American Civil War
Originally published 04/04/2013
Work is underway at Gettysburg National Military Park to rehabilitate the northern section of Cemetery Ridge to its historic condition, and a key step in that project has now been completed. On March 11, several dozen people gathered to watch the demolition of the last remaining portion of the old Cyclorama building....
Originally published 03/22/2013
The exciting discovery of a damaged copper sleeve at one end of the spar on the Confederate submarine H.L. Hunley has overturned conventional wisdom about how the vessel became the first submarine to sink an enemy vessel in combat. The new information was revealed at a Jan. 28 press conference at the Warren Lasch Conservation Lab where the recovered submarine is being conserved....

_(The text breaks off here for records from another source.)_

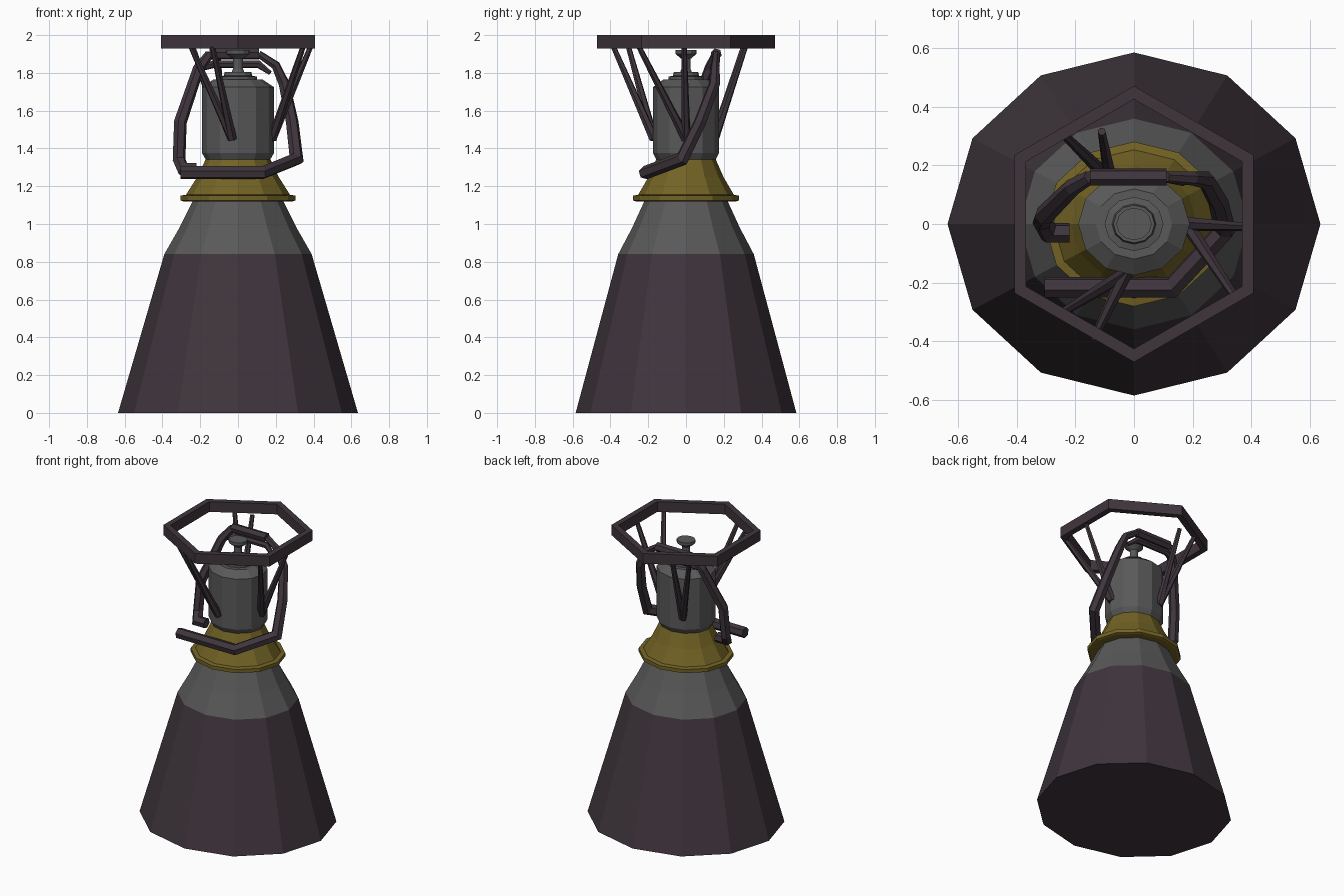
import bpy
import bmesh
import math
from mathutils import Vector

cube = bpy.data.objects.get("Cube")
if cube:
    bpy.data.objects.remove(cube, do_unlink=True)


def material(name, color):
    mat = bpy.data.materials.new(name)
    mat.use_nodes = True
    mat.diffuse_color = (*color, 1)
    mat.node_tree.nodes["Principled BSDF"].inputs["Base Color"].default_value = (*color, 1)
    return mat


DARK = material("dark purple metal", (0.05, 0.036, 0.046))
GREY = material("grey metal", (0.1, 0.1, 0.1))
GOLD = material("gold metal", (0.17, 0.125, 0.018))
SQUASH = 0.92  # the body is slightly narrower in depth


def finish(bm, name, mat):
    bmesh.ops.recalc_face_normals(bm, faces=bm.faces)
    mesh = bpy.data.meshes.new(name)
    bm.to_mesh(mesh)
    bm.free()
    mesh.materials.append(mat)
    obj = bpy.data.objects.new(name, mesh)
    bpy.context.collection.objects.link(obj)
    return obj


def skin(bm, rings, closed=False):
    """Join successive vertex rings with quads, then cap or close them."""
    n = len(rings[0])
    pairs = list(zip(rings, rings[1:]))
    if closed:
        pairs.append((rings[-1], rings[0]))
    for a, b in pairs:
        for i in range(n):
            j = (i + 1) % n
            bm.faces.new((a[i], a[j], b[j], b[i]))
    if not closed:
        bm.faces.new(rings[0])
        bm.faces.new(rings[-1])


def lathe(name, profile, mat, sides=12, squash=SQUASH, turn=0, closed=False):
    bm = bmesh.new()
    rings = []
    for r, z in profile:
        angles = [turn + math.tau * i / sides for i in range(sides)]
        rings.append([bm.verts.new((r * math.cos(a), r * squash * math.sin(a), z)) for a in angles])
    skin(bm, rings, closed)
    return finish(bm, name, mat)


def pipe(name, points, radii, mat=DARK, sides=6):
    """Sweep a polygon along a path with mitred corners."""
    bm = bmesh.new()
    pts = [Vector(p) for p in points]
    if not isinstance(radii, (list, tuple)):
        radii = [radii] * len(pts)
    start = (pts[1] - pts[0]).normalized()
    side = start.orthogonal().normalized()
    ring = [side * math.cos(math.tau * i / sides) + start.cross(side) * math.sin(math.tau * i / sides)
            for i in range(sides)]
    rings = []
    direction = start
    for k, p in enumerate(pts):
        nxt = (pts[k + 1] - p).normalized() if k + 1 < len(pts) else direction
        plane = (direction + nxt).normalized()
        # Slide the section along the incoming direction onto the mitre plane
        cut = [v * radii[k] for v in ring]
        cut = [v - direction * (v.dot(plane) / direction.dot(plane)) for v in cut]
        rings.append([bm.verts.new(p + v) for v in cut])
        turn = direction.rotation_difference(nxt)
        ring = [turn @ v for v in ring]
        direction = nxt
    skin(bm, rings)
    return finish(bm, name, mat)


# Bell and throat
lathe("nozzle_bell", [(0.635, 0), (0.39, 0.84)], DARK)
lathe("nozzle_neck", [(0.39, 0.84), (0.31, 0.98), (0.235, 1.13)], GREY)
lathe("gold_collar", [(0.29, 1.12), (0.305, 1.125), (0.305, 1.15), (0.275, 1.155),
                      (0.215, 1.25), (0.17, 1.345)], GOLD)

# Combustion chamber with stepped cap and top knob
lathe("chamber", [(0.17, 1.34), (0.19, 1.375), (0.19, 1.725), (0.13, 1.765)], GREY)
lathe("chamber_cap", [(0.1, 1.75), (0.1, 1.78), (0.075, 1.785), (0.07, 1.805)], GREY)
lathe("top_knob", [(0.035, 1.8), (0.027, 1.82), (0.027, 1.875), (0.06, 1.9), (0.06, 1.92)], GREY)

# Hexagonal mounting frame
lathe("mount_ring", [(0.47, 1.93), (0.47, 2), (0.425, 2), (0.425, 1.93)], DARK,
      sides=6, squash=1, turn=math.pi / 2, closed=True)

# Three pairs of struts fanning out from the chamber to the frame
STRUTS = {
    "front": ((-0.03, -0.17, 1.45), (-0.25, -0.305, 1.94), (-0.135, -0.385, 1.94)),
    "side": ((0.18, 0, 1.45), (0.385, -0.01, 1.94), (0.345, -0.25, 1.94)),
    "back": ((-0.08, 0.15, 1.45), (-0.24, 0.305, 1.94), (-0.11, 0.315, 1.94)),
}
for place, (foot, *tops) in STRUTS.items():
    for i, top in enumerate(tops):
        pipe(f"{place}_strut_{i + 1}", (foot, top), (0.025, 0.014))

# Feed line along the front and up the left side
pipe("left_feed_pipe", [(-0.305, -0.215, 1.272), (0.13, -0.215, 1.272), (0.31, -0.02, 1.345),
                        (0.287, 0.075, 1.54), (0.245, 0.15, 1.74), (0.2, 0.155, 1.84),
                        (0.11, 0.16, 1.9)],
     (0.036, 0.036, 0.036, 0.034, 0.03, 0.024, 0.02))

# Feed line up the right side and across the back
pipe("right_feed_pipe", [(-0.22, -0.03, 1.29), (-0.29, -0.03, 1.29), (-0.312, 0.01, 1.34),
                         (-0.305, 0.03, 1.54), (-0.21, 0.125, 1.82), (-0.15, 0.16, 1.9)],
     (0.034, 0.034, 0.034, 0.034, 0.03, 0.024))
pipe("upper_cross_pipe", [(-0.15, 0.16, 1.9), (0.11, 0.16, 1.9)], 0.03)
pipe("lower_cross_pipe", [(-0.19, 0.14, 1.83), (-0.13, 0.16, 1.845), (0.11, 0.16, 1.845),
                          (0.17, 0.14, 1.8)], (0.02, 0.02, 0.02, 0.012))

Originally published 02/13/2013
A new 3D state-of-the-art sonar map released by NOAA’s Office of National Marine Sanctuaries, ExploreOcean, Teledyne BlueView and Northwest Hydro shows never-before seen details of the USS Hatteras, the only Union warship sunk in combat in the Gulf of Mexico during the Civil War. The map was released on the 150th anniversary of the ship sinking on Jan. 11, 1863, after fighting the raider CSS Alabama approximately 20 miles off the coast of Galveston, Texas. The Hatteras was a 210-foot-long iron-hulled steamship the U.S. Navy converted into a gunboat. Its wreck is largely intact 57 feet under water in sand and silt....
- Children should be taught about suffering under the British Empire, Jeremy Corbyn says
- Collateral damage: A brief history of U.S. mistakes at war
- East Germany's secrets are slowly being revealed
- William Buckley's FBI files released
- Graphic of the Week: Browse An Archive of 170,000 Depression-Era Photos
- Daniel Pipes says we should be worried that immigrants don’t share western values
- Nobel Prize in Literature Awarded to journalist Svetlana Alexievich
- Niall Ferguson leaving Harvard for Stanford
- Integration Of Cheerleaders Was Difficult To Achieve
- New-York Historical Society to Open Women’s History Center